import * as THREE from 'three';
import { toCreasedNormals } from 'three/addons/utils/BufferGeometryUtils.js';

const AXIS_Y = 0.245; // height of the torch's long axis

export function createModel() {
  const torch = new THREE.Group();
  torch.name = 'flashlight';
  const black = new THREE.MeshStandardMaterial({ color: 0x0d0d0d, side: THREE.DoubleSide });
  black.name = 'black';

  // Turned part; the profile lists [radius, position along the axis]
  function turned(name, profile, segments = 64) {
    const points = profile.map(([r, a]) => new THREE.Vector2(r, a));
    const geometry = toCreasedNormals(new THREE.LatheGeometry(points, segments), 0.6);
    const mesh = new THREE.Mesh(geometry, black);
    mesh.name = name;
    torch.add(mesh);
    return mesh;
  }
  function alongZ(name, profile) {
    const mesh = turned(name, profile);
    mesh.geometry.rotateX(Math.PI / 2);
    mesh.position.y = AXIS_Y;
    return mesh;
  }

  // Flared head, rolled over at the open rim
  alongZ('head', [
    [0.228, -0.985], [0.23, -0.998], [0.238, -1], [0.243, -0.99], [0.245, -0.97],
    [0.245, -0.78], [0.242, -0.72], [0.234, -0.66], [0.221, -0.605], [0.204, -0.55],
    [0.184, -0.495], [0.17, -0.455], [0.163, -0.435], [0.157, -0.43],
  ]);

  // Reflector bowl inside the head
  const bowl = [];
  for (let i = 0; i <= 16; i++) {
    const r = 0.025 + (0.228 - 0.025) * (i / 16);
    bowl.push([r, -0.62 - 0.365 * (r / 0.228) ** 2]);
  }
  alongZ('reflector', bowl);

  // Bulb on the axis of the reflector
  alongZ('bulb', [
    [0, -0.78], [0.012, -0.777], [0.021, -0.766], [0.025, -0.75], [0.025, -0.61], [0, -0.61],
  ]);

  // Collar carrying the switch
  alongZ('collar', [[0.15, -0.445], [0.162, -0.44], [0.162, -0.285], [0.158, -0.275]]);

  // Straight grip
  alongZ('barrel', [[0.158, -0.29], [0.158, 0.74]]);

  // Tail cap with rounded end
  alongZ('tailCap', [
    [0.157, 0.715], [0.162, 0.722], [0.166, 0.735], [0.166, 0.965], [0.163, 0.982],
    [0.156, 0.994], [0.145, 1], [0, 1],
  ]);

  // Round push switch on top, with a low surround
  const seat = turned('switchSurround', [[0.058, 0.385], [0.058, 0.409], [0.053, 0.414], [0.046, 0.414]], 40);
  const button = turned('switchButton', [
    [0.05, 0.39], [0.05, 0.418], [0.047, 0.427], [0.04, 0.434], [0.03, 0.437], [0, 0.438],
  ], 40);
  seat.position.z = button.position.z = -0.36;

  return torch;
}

◇ ◇ ◇ ◇ ◇

About this exercise:
Return the material exactly as it stands above, but only from its first line to the line containing "along the axis]", both ends included.

Answer box:
import * as THREE from 'three';
import { toCreasedNormals } from 'three/addons/utils/BufferGeometryUtils.js';

const AXIS_Y = 0.245; // height of the torch's long axis

export function createModel() {
  const torch = new THREE.Group();
  torch.name = 'flashlight';
  const black = new THREE.MeshStandardMaterial({ color: 0x0d0d0d, side: THREE.DoubleSide });
  black.name = 'black';

  // Turned part; the profile lists [radius, position along the axis]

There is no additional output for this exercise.